'We did a similar operation to a young woman in Spain in 2008. She is now working full-time, looking after her children and doing very well. This is very different and we can't predict exactly what is going to happen', he said.
One novelty of the procedure was the method of culturing the stem cells inside the body rather than in the laboratory. Surgeons stripped the donor's windpipe to its collagen scaffolding and then sprayed on stem cells from the boy's bone marrow. Once this structure was implanted, the stem cells began dividing and matured to create the new organ.
Commenting on the results of the two-year follow-up, Martin Elliott, professor of cardiothoracic surgery at University College London and Professor Birchall's partner leading the team, said: 'The ideal outcomes for tracheal transplants in children are normal airway and lung function, good general growth, a decent quality of life, and no further surgical interventions'.
'So far we have achieved this, but we are at the edge of medicine and, similarly to first attempts of organ transplantation in the 1950s, many challenges remain'.
The team hopes the operation and successful outcome will spark more research and innovative stem cell applications. Professor Birchall commented: 'We need more research on stem cells grown deliberately inside the body, rather than grown first in a laboratory over a long time. This research should help to convert one-off successes into more widely available clinical treatments'.

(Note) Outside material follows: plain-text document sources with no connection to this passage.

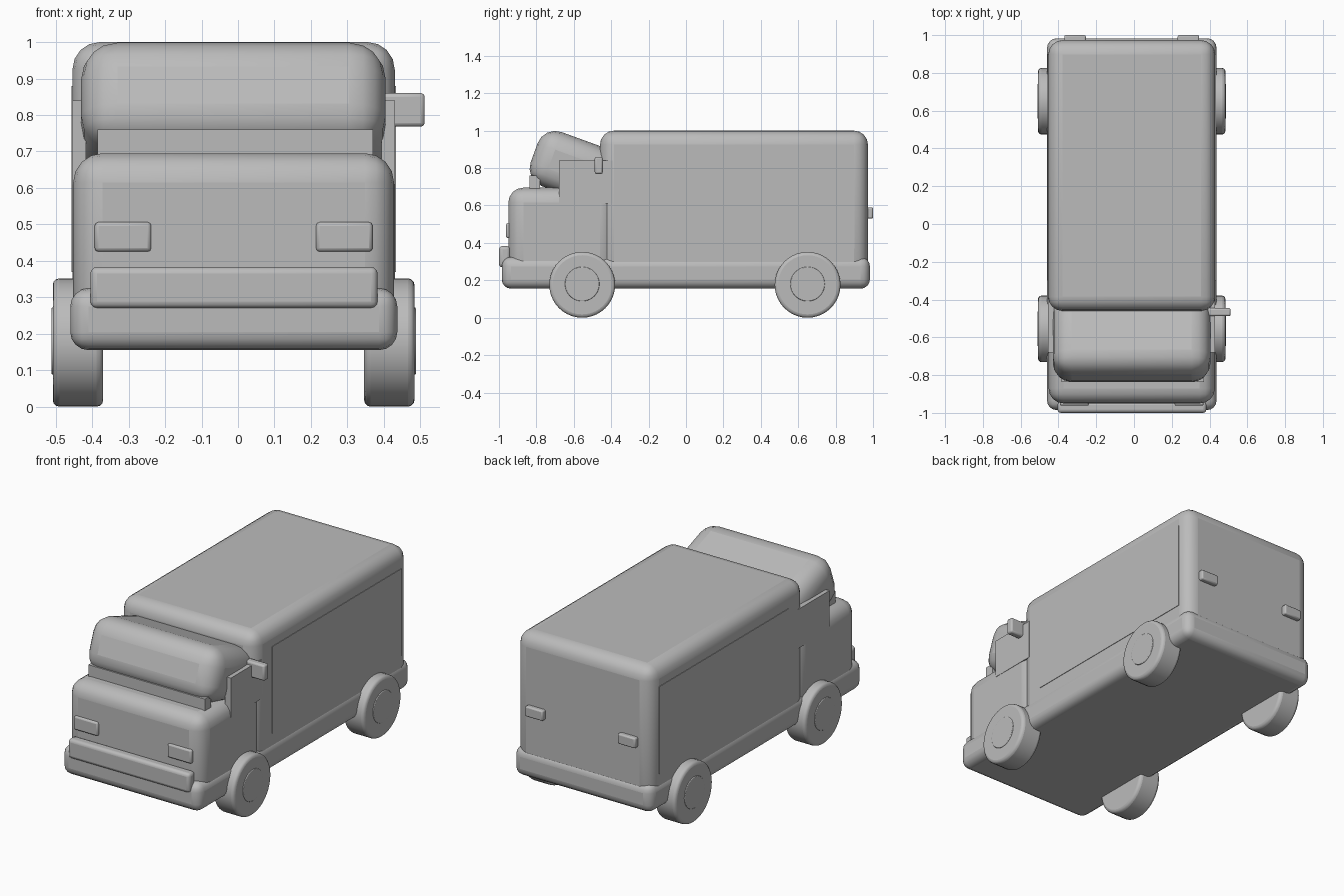
import bpy
import math

cube = bpy.data.objects.get("Cube")
if cube:
    bpy.data.objects.remove(cube, do_unlink=True)

GREY = (0.5, 0.5, 0.5, 1.0)
grey = bpy.data.materials.new("plain_grey")
grey.use_nodes = True
grey.diffuse_color = GREY
grey.node_tree.nodes["Principled BSDF"].inputs["Base Color"].default_value = GREY

MID = -0.012  # centre line of the van, shifted by the single mirror


def finish(obj, name, bevel, segments):
    """Name, colour, round and smooth a part."""
    obj.name = name
    obj.data.materials.append(grey)
    if bevel:
        mod = obj.modifiers.new("rounding", "BEVEL")
        mod.width = bevel
        mod.segments = segments
        mod.limit_method = "ANGLE"
    bpy.ops.object.shade_smooth_by_angle(angle=math.radians(35))
    return obj


def box(name, x, y, z, bevel=0.0, segments=4, tilt=0.0):
    """Rounded box from its (low, high) limits on each axis."""
    limits = (x, y, z)
    bpy.ops.mesh.primitive_cube_add(size=1, location=[(a + b) / 2 for a, b in limits])
    obj = bpy.context.object
    obj.scale = [b - a for a, b in limits]
    bpy.ops.object.transform_apply(location=False, rotation=False, scale=True)
    obj.rotation_euler.x = tilt
    return finish(obj, name, bevel, segments)


def disc(name, x, y, z, radius, width, bevel):
    """Cylinder lying along x."""
    bpy.ops.mesh.primitive_cylinder_add(vertices=40, radius=radius, depth=width,
                                        location=(x, y, z),
                                        rotation=(0, math.pi / 2, 0))
    return finish(bpy.context.object, name, bevel, 3)


# Main body
box("chassis", (-0.46, 0.437), (-0.985, 0.983), (0.155, 0.325), 0.05)
box("cargo_box", (-0.454, 0.43), (-0.46, 0.973), (0.22, 1.0), 0.075)
box("cab_lower", (-0.452, 0.428), (-0.95, -0.38), (0.2, 0.695), 0.08)

# Rounded cab roof, leaning back
box("cab_roof", (-0.43, 0.405), (-0.826, -0.358), (0.648, 0.956), 0.1,
    tilt=math.radians(-20))
box("windscreen_strip", (-0.385, 0.37), (-0.836, -0.78), (0.62, 0.76))

# Bumper and mirror
box("front_bumper", (-0.405, 0.383), (-1.0, -0.94), (0.27, 0.383), 0.018, 3)
box("side_mirror", (0.38, 0.512), (-0.488, -0.445), (0.768, 0.86), 0.01, 2)

# Paired parts on both sides
for side, label in ((1, "left"), (-1, "right")):
    def span(inner, outer):
        return tuple(sorted((MID + side * inner, MID + side * outer)))

    box(f"{label}_cargo_panel", span(0.436, 0.445), (-0.3, 0.9), (0.37, 0.88))
    box(f"{label}_cab_window", span(0.405, 0.442), (-0.68, -0.39), (0.61, 0.84))
    box(f"{label}_headlight", span(0.226, 0.381), (-0.962, -0.93), (0.425, 0.506), 0.01, 2)
    box(f"{label}_tail_light", span(0.243, 0.357), (0.955, 1.0), (0.53, 0.59), 0.008, 2)

    # Wheels with a slightly raised hub
    for y, place in ((-0.555, "front"), (0.65, "rear")):
        disc(f"{label}_{place}_wheel", MID + side * 0.427, y, 0.176, 0.176, 0.138, 0.018)
        disc(f"{label}_{place}_hub", MID + side * 0.48, y, 0.18, 0.092, 0.04, 0.004)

Indeed, while the procedure appears to have been successful in Finn-Lynch's case, it is still considered as experimental. Professor Larry Goldstein, director of the stem cell program at University of California in San Diego told ABC News: 'You never know what to do or how to interpret a success when it's one success; the question you grapple with is whether this treatment is going to be good with a larger number of people with this disease'.